“If you want to call me an activist attorney general, I will proudly accept that label,” he said. “Any attorney general who is not an activist is not doing his or her job. The responsibility of the attorney general is to change things [and] bring us closer to the ideals expressed in our founding documents.”
Later, he defiantly added that critics who say his department includes an “activist civil rights division and this is an activist attorney general — I’d say I agree with you 1000 percent and [I am] proud of it.”
Holder famously stirred white conservative anger when he said America is a “nation of cowards,” for its reluctance to engage in serious conversations about racial disparities. In a recent speech at historically black Morgan State University, he reiterated that position.
Disparate racial outcomes “are not only shameful and unacceptable – they impede our ability to see that justice is done,” Holder said. “And they perpetuate cycles of poverty, crime and incarceration that trap individuals, destroy communities and decimate minority neighborhoods.”
Holder’s bitter divide with conservatives about racial issues has its roots in the city in which we conducted our interview. In the 2008 election, the presence of two members of the New Black Panther Party at a polling station in Philadelphia led Republican prosecutors to bring charges of voter intimidation.
House Republicans claimed Holder’s Justice Department treated the case lightly and used a double standard, going easy on blacks when whites charged with the same crime would have faced harsh prosecution.
This is wrong on so many levels as to be beyond belief. The job of an attorney general is not to be an activist, but to be the chief law enforcement officer of the U.S. Putting an activist in that job is like throwing a match into a gasoline dump. The possibility of abuses of power is astounding and this is exactly what we've seen in Holder's Justice Department over the years.
Further, it is not the "responsibility of the attorney general... to change things [and] bring us closer to the ideals expressed in our founding documents.” Being ignorant of one's constitutional responsibilities is one thing. Making up an alternate job description is quite another. The AG does not pass legislation, nor does he decide what is constitutional and what isn't. Holder is confusing himself with both Congress and the Supreme Court.

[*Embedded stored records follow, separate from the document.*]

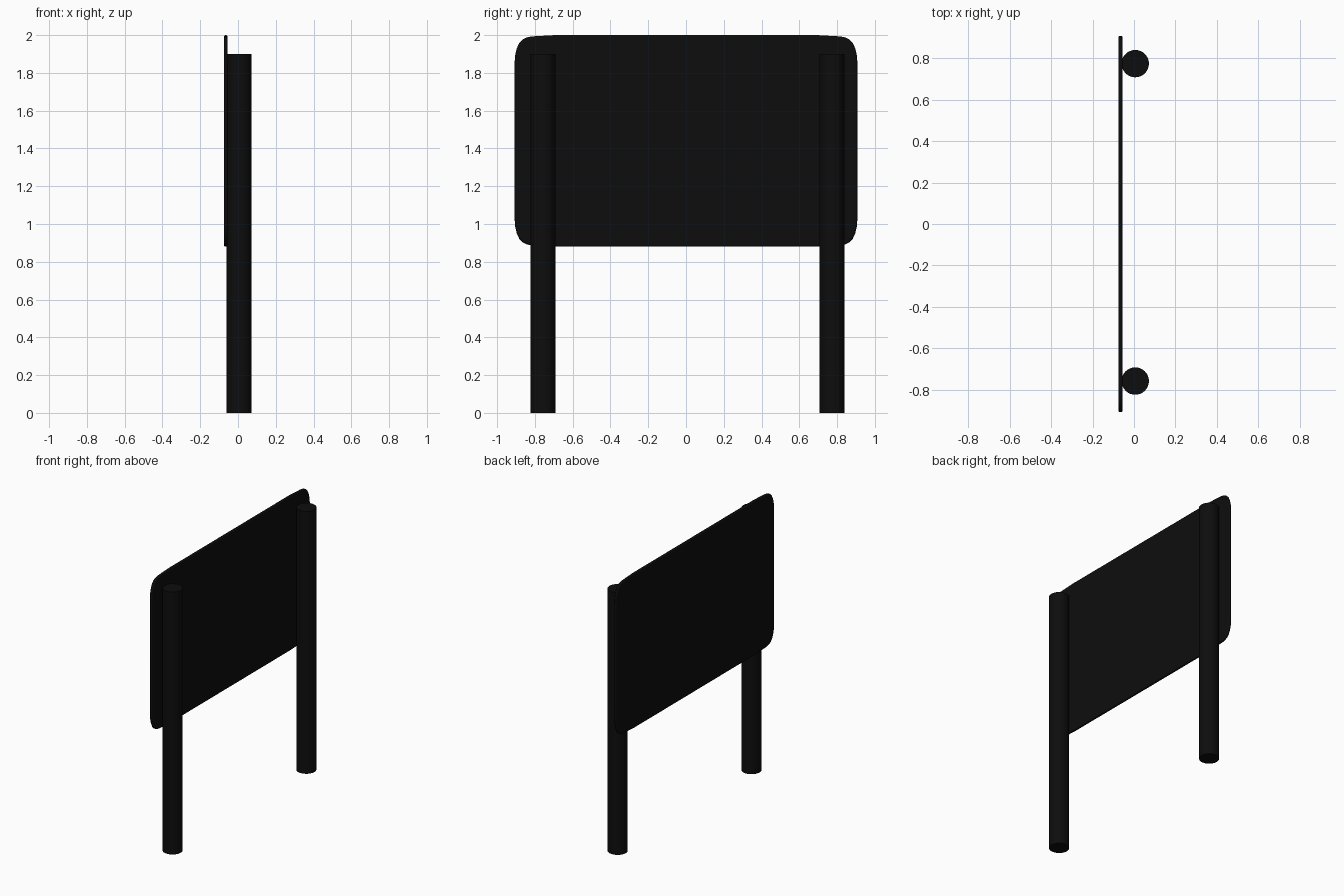
import bpy, bmesh
from math import radians

if "Cube" in bpy.data.objects:
    bpy.data.objects.remove(bpy.data.objects["Cube"])

black = bpy.data.materials.new("black_paint")
black.diffuse_color = (0.004, 0.004, 0.004, 1)
black.use_nodes = True
black.node_tree.nodes["Principled BSDF"].inputs["Base Color"].default_value = black.diffuse_color


def finish(obj):
    obj.data.materials.append(black)
    bpy.ops.object.select_all(action='DESELECT')
    obj.select_set(True)
    bpy.context.view_layer.objects.active = obj
    bpy.ops.object.shade_smooth_by_angle(angle=radians(40))


# Two round posts
RADIUS, POST_H = 0.066, 1.9
for name, y in (("left_post", -0.757), ("right_post", 0.773)):
    bpy.ops.mesh.primitive_cylinder_add(vertices=32, radius=RADIUS, depth=POST_H,
                                        location=(0.006, y, POST_H / 2))
    post = bpy.context.object
    post.name = name
    finish(post)

# Thin board with softly rounded corners, fixed to the -x side of the posts
HALF_W, Z_MID, HALF_H = 0.907, 1.44, 0.56
X_OUT, THICK = -0.075, 0.02
corner = [(0, 0.14), (0.003, 0.105), (0.011, 0.07), (0.024, 0.042), (0.042, 0.023),
          (0.063, 0.012), (0.09, 0.007), (0.14, 0.004), (0.215, 0)]

quarter = [(HALF_W - dy, HALF_H - dz) for dy, dz in corner]
outline = (quarter
           + [(-y, z) for y, z in reversed(quarter)]
           + [(-y, -z) for y, z in quarter]
           + [(y, -z) for y, z in reversed(quarter)])

bm = bmesh.new()
face = bm.faces.new([bm.verts.new((X_OUT, y, Z_MID + z)) for y, z in outline])
ext = bmesh.ops.extrude_face_region(bm, geom=[face], use_keep_orig=True)
moved = [g for g in ext["geom"] if isinstance(g, bmesh.types.BMVert)]
bmesh.ops.translate(bm, verts=moved, vec=(THICK, 0, 0))
bmesh.ops.recalc_face_normals(bm, faces=bm.faces)
mesh = bpy.data.meshes.new("board")
bm.to_mesh(mesh)
bm.free()
board = bpy.data.objects.new("board", mesh)
bpy.context.collection.objects.link(board)
finish(board)

# Rounded rim of the board
bevel = board.modifiers.new("rounded_rim", 'BEVEL')
bevel.width = 0.009
bevel.segments = 3
bevel.limit_method = 'ANGLE'
bevel.angle_limit = radians(60)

Finally, basing public policy on "outcomes" of any kind -- disparate or not -- violates the spirit of the Constitution and sound public policy. Racism there still is in America -- few would deny that. But to base policy decisions on outcomes that may be due to factors other than racisim -- cultural differences, geographical issues -- is wrongheaded and imprudent.
Holder's words remind us: Be afraid. Be very afraid.